_RECORDS TO PROCESS_:
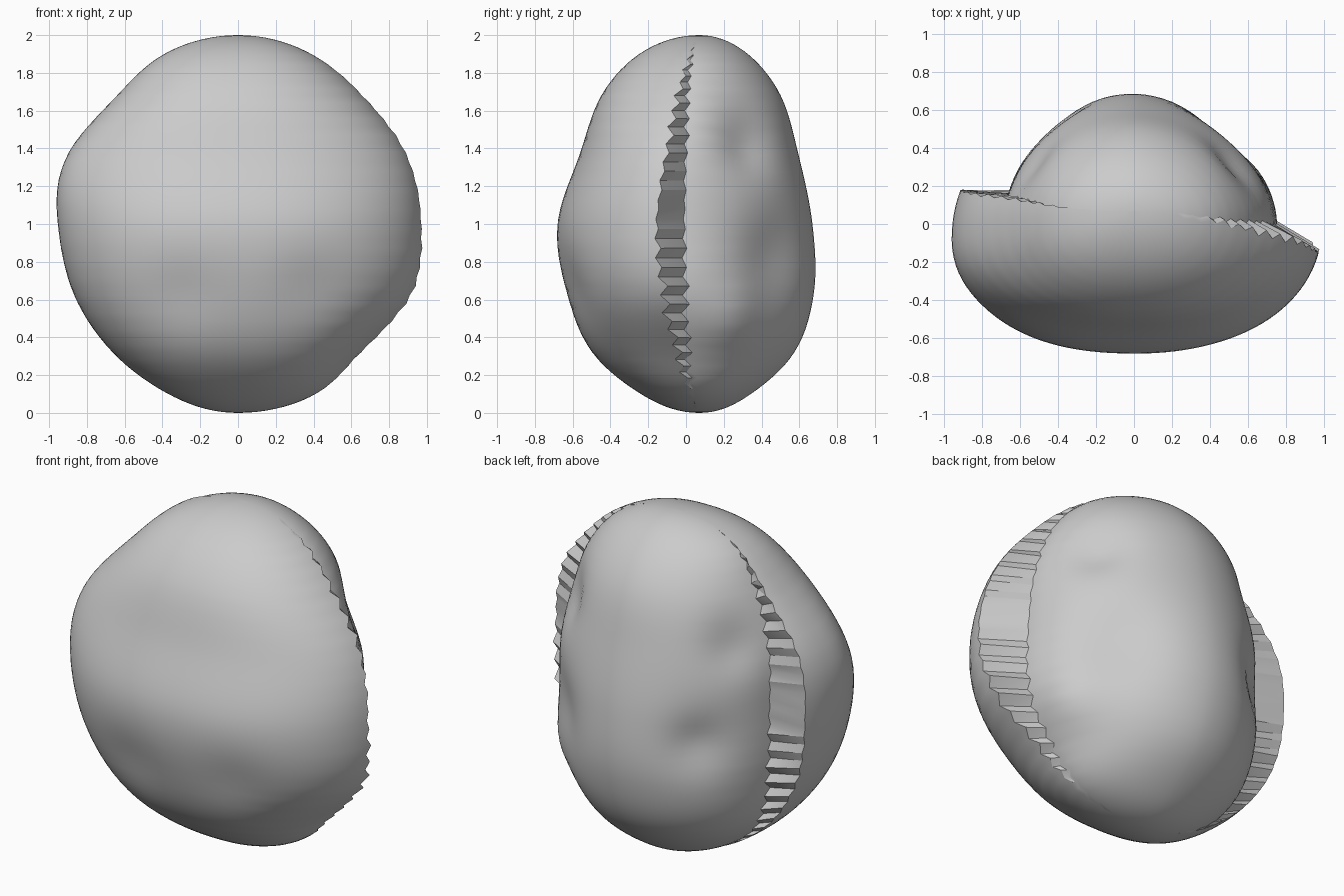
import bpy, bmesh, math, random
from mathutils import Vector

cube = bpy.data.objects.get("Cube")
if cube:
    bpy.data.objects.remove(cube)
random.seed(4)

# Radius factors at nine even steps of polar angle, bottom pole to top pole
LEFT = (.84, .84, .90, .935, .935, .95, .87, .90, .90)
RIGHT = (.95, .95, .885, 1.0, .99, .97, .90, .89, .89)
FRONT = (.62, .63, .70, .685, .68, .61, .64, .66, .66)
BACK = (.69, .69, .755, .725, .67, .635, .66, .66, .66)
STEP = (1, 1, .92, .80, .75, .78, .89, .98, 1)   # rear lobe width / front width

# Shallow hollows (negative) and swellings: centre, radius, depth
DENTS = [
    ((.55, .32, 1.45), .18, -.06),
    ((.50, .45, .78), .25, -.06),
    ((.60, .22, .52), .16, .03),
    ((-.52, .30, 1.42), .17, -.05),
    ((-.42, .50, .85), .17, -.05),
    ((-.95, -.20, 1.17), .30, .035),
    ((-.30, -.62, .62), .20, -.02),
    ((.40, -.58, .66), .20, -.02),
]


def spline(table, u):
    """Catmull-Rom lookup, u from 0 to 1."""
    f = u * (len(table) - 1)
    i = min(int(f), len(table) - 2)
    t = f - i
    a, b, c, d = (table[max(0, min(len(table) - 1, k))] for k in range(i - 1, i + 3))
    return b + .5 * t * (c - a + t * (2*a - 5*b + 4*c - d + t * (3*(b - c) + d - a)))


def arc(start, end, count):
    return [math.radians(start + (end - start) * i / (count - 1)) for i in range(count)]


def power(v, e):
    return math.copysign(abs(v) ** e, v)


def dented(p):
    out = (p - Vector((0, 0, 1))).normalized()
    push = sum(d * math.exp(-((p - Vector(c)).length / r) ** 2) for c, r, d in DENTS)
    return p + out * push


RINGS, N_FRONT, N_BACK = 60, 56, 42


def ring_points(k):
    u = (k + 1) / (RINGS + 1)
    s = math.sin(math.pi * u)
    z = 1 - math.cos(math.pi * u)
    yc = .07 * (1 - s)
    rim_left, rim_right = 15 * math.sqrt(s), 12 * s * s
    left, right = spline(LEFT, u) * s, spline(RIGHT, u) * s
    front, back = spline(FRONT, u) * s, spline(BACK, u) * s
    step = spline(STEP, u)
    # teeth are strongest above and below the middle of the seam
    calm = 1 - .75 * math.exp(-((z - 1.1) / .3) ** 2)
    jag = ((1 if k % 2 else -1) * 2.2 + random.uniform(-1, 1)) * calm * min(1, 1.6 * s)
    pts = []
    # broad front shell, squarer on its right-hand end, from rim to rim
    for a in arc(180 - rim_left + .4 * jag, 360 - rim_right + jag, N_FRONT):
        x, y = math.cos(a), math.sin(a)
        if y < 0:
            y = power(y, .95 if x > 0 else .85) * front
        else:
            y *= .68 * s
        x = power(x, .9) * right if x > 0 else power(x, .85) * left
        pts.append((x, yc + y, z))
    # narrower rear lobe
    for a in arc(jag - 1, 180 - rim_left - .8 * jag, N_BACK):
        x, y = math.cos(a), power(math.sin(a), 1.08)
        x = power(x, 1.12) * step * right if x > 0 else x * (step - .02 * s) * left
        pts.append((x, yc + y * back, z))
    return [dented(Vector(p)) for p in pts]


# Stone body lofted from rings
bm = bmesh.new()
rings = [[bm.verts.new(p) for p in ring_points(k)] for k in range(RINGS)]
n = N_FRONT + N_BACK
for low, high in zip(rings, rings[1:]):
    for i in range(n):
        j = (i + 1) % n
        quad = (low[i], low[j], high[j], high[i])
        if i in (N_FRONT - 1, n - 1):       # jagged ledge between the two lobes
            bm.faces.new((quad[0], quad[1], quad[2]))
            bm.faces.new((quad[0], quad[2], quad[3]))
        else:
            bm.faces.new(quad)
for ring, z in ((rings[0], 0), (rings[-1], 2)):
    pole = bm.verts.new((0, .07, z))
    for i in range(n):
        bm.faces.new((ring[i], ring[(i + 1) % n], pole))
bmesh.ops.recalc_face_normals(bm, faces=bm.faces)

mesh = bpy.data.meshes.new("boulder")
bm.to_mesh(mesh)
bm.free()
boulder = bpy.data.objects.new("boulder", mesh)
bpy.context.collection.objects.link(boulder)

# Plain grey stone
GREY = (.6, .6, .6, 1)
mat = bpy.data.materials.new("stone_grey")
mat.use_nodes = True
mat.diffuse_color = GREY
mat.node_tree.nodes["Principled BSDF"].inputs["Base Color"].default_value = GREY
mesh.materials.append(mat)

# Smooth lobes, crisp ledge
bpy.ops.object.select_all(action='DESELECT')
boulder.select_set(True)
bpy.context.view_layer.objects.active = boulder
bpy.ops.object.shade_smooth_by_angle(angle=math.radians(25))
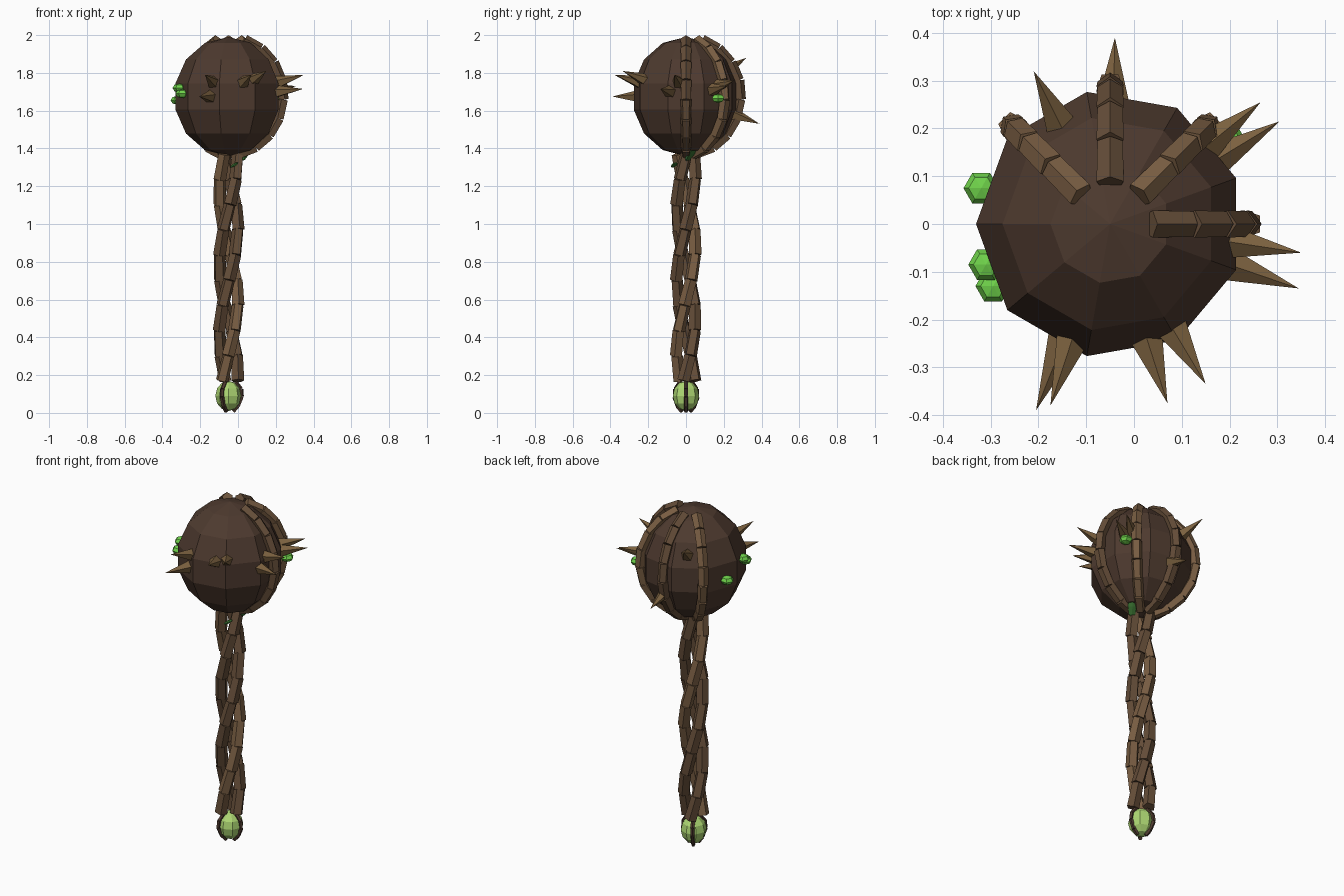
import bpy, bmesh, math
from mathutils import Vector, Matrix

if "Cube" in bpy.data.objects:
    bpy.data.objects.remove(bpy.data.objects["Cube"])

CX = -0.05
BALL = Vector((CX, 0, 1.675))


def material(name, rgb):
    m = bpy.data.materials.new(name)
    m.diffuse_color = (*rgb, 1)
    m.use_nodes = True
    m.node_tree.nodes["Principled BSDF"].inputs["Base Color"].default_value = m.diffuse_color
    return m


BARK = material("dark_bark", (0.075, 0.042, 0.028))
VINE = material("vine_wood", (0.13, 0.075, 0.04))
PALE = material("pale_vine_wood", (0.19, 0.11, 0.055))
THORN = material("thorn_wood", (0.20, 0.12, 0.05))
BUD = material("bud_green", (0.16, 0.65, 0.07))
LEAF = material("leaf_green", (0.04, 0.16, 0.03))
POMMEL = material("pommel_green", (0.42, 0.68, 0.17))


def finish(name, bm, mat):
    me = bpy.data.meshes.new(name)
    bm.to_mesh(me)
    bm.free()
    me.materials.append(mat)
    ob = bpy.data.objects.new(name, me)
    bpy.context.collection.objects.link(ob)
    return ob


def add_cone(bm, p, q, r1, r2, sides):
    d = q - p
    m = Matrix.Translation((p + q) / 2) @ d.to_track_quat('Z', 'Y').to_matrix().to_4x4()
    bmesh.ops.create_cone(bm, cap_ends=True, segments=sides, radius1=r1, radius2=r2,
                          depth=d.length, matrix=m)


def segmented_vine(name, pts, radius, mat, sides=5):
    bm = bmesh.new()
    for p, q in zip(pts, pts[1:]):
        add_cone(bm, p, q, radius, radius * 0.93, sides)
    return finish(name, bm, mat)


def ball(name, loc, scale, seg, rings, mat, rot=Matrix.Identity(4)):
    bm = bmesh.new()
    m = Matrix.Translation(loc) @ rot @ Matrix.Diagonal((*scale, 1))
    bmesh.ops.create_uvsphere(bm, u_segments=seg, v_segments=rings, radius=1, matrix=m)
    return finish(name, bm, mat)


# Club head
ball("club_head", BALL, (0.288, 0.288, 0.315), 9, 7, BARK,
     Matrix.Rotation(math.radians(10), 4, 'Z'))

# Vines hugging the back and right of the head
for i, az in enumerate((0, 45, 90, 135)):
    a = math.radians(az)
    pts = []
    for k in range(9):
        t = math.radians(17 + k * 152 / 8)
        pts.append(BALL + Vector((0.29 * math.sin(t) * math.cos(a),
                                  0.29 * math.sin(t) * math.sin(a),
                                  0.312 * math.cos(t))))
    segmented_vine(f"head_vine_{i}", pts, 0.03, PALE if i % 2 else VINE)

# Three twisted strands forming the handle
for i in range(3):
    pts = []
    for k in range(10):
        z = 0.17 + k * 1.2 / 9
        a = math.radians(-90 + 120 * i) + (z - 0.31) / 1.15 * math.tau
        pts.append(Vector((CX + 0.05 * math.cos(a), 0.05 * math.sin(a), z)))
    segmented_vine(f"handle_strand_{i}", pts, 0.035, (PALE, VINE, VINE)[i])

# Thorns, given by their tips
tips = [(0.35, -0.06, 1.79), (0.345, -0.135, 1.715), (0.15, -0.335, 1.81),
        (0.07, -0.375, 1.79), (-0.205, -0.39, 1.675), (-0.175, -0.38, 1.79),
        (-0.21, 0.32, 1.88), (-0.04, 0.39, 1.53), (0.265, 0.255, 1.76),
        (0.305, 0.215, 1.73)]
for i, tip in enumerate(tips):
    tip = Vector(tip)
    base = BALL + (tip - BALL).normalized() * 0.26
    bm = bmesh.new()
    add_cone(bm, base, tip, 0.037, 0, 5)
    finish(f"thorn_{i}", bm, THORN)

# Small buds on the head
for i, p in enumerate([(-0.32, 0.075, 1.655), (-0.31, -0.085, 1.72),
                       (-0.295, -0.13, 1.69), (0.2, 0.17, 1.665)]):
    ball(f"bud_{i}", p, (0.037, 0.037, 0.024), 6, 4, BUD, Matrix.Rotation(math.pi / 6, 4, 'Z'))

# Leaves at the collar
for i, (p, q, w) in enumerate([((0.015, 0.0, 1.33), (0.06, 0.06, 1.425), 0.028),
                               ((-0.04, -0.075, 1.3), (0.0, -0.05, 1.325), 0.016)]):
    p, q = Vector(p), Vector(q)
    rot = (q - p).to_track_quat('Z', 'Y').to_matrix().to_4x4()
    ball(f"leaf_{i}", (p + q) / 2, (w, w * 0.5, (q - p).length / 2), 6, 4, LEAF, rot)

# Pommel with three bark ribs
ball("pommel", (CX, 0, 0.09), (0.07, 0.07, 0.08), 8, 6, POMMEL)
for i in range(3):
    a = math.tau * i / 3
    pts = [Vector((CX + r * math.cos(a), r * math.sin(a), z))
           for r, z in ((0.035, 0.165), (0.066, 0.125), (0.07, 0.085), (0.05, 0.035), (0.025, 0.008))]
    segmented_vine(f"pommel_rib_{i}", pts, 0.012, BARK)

_ACTION ITEM_: Each line from the start of the entries to the line holding "z = 1 - math.cos(math.pi * u)" is to be given again exactly, both ends included, and each picture is to be left out.

_EXERCISE RESULT_:
import bpy, bmesh, math, random
from mathutils import Vector

cube = bpy.data.objects.get("Cube")
if cube:
    bpy.data.objects.remove(cube)
random.seed(4)

# Radius factors at nine even steps of polar angle, bottom pole to top pole
LEFT = (.84, .84, .90, .935, .935, .95, .87, .90, .90)
RIGHT = (.95, .95, .885, 1.0, .99, .97, .90, .89, .89)
FRONT = (.62, .63, .70, .685, .68, .61, .64, .66, .66)
BACK = (.69, .69, .755, .725, .67, .635, .66, .66, .66)
STEP = (1, 1, .92, .80, .75, .78, .89, .98, 1)   # rear lobe width / front width

# Shallow hollows (negative) and swellings: centre, radius, depth
DENTS = [
    ((.55, .32, 1.45), .18, -.06),
    ((.50, .45, .78), .25, -.06),
    ((.60, .22, .52), .16, .03),
    ((-.52, .30, 1.42), .17, -.05),
    ((-.42, .50, .85), .17, -.05),
    ((-.95, -.20, 1.17), .30, .035),
    ((-.30, -.62, .62), .20, -.02),
    ((.40, -.58, .66), .20, -.02),
]


def spline(table, u):
    """Catmull-Rom lookup, u from 0 to 1."""
    f = u * (len(table) - 1)
    i = min(int(f), len(table) - 2)
    t = f - i
    a, b, c, d = (table[max(0, min(len(table) - 1, k))] for k in range(i - 1, i + 3))
    return b + .5 * t * (c - a + t * (2*a - 5*b + 4*c - d + t * (3*(b - c) + d - a)))


def arc(start, end, count):
    return [math.radians(start + (end - start) * i / (count - 1)) for i in range(count)]


def power(v, e):
    return math.copysign(abs(v) ** e, v)


def dented(p):
    out = (p - Vector((0, 0, 1))).normalized()
    push = sum(d * math.exp(-((p - Vector(c)).length / r) ** 2) for c, r, d in DENTS)
    return p + out * push


RINGS, N_FRONT, N_BACK = 60, 56, 42


def ring_points(k):
    u = (k + 1) / (RINGS + 1)
    s = math.sin(math.pi * u)
    z = 1 - math.cos(math.pi * u)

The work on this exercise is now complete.